ENTRIES SUPPLIED =
----

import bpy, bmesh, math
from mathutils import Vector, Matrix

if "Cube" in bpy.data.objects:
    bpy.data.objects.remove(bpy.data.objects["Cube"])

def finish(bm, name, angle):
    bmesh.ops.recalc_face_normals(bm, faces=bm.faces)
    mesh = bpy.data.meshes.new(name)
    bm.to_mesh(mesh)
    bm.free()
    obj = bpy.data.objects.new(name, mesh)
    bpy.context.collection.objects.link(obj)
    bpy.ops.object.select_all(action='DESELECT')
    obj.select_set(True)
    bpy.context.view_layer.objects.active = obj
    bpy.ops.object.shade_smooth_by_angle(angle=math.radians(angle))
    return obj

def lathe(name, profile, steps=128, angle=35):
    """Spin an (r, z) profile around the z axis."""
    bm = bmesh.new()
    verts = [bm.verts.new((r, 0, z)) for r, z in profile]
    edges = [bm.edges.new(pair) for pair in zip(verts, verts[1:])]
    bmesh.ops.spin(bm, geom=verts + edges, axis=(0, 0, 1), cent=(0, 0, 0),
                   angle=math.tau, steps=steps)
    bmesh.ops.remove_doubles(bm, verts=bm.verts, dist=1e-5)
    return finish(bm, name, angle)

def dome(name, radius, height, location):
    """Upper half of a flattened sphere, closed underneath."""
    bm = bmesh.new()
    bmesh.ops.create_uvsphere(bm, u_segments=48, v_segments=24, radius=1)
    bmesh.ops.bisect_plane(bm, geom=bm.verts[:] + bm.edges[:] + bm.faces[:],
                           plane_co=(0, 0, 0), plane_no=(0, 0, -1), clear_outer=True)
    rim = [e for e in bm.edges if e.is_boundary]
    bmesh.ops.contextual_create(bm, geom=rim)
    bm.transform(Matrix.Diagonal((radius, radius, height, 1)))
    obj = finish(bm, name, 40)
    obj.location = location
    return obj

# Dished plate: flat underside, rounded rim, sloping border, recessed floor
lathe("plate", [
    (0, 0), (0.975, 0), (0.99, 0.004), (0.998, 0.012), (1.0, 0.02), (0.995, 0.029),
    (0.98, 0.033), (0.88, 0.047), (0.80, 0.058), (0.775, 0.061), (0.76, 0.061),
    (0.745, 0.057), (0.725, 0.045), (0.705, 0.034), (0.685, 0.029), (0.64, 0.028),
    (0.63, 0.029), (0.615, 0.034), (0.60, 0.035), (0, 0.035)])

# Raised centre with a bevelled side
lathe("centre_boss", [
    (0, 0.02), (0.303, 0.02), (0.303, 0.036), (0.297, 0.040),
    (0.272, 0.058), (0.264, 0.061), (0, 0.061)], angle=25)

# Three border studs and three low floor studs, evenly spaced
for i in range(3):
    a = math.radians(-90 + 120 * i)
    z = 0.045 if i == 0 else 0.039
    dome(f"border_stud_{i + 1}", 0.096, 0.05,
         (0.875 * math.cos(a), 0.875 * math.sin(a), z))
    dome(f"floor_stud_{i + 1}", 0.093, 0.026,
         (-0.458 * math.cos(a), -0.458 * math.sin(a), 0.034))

----

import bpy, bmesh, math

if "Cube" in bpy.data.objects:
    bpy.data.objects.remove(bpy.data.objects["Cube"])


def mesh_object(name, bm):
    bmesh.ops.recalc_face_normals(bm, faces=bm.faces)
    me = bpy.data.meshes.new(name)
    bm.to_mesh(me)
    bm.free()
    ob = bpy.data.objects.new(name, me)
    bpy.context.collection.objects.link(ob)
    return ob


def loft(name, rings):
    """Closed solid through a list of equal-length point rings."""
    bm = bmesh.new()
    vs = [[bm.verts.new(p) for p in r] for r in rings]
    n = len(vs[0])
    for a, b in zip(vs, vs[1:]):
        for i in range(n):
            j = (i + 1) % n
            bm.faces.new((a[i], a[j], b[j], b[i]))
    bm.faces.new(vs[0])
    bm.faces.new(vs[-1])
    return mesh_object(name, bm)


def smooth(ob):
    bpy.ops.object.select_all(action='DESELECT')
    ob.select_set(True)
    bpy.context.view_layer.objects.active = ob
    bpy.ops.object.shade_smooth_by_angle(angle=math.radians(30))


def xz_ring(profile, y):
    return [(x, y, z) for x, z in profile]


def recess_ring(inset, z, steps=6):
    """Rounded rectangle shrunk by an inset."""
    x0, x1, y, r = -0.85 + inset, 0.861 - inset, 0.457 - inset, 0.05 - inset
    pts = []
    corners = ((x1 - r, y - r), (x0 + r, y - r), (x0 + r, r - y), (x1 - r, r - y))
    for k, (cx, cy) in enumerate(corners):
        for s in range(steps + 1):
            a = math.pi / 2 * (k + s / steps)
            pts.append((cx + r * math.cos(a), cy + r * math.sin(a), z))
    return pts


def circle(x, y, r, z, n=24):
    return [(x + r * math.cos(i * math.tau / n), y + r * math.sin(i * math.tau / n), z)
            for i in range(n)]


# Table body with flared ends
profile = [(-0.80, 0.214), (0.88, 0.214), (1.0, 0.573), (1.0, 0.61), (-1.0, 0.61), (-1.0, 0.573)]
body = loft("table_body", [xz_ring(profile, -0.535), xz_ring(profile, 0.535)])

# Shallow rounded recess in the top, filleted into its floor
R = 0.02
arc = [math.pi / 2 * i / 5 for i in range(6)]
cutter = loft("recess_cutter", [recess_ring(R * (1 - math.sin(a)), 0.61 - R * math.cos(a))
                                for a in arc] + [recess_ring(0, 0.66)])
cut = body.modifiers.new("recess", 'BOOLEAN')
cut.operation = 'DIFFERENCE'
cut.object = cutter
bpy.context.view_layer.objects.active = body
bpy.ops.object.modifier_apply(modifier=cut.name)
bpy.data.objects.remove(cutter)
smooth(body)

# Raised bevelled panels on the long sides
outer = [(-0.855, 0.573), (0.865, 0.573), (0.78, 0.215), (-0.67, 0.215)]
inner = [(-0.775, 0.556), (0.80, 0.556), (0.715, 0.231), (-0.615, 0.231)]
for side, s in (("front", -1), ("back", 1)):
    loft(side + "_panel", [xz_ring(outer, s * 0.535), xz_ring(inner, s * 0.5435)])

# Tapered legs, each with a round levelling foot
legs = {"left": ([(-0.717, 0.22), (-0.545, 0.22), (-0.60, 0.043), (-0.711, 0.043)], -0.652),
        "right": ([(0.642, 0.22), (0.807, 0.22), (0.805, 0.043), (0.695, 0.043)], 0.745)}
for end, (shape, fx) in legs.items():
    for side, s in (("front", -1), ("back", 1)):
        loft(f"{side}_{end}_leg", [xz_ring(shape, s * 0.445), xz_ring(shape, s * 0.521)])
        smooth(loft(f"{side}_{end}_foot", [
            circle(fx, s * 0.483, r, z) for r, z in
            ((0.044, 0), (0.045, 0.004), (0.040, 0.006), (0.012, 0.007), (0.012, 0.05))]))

----

YOUR INSTRUCTIONS = What you give back should be exactly the lines of the data above from the line with "bpy.ops.object.shade_smooth_by_angle(angle=math.radians(30))" through the line with "rectangle shrunk by", both of those included, and nothing more.

RESPONSE FOR THIS EXERCISE =
    bpy.ops.object.shade_smooth_by_angle(angle=math.radians(30))


def xz_ring(profile, y):
    return [(x, y, z) for x, z in profile]


def recess_ring(inset, z, steps=6):
    """Rounded rectangle shrunk by an inset."""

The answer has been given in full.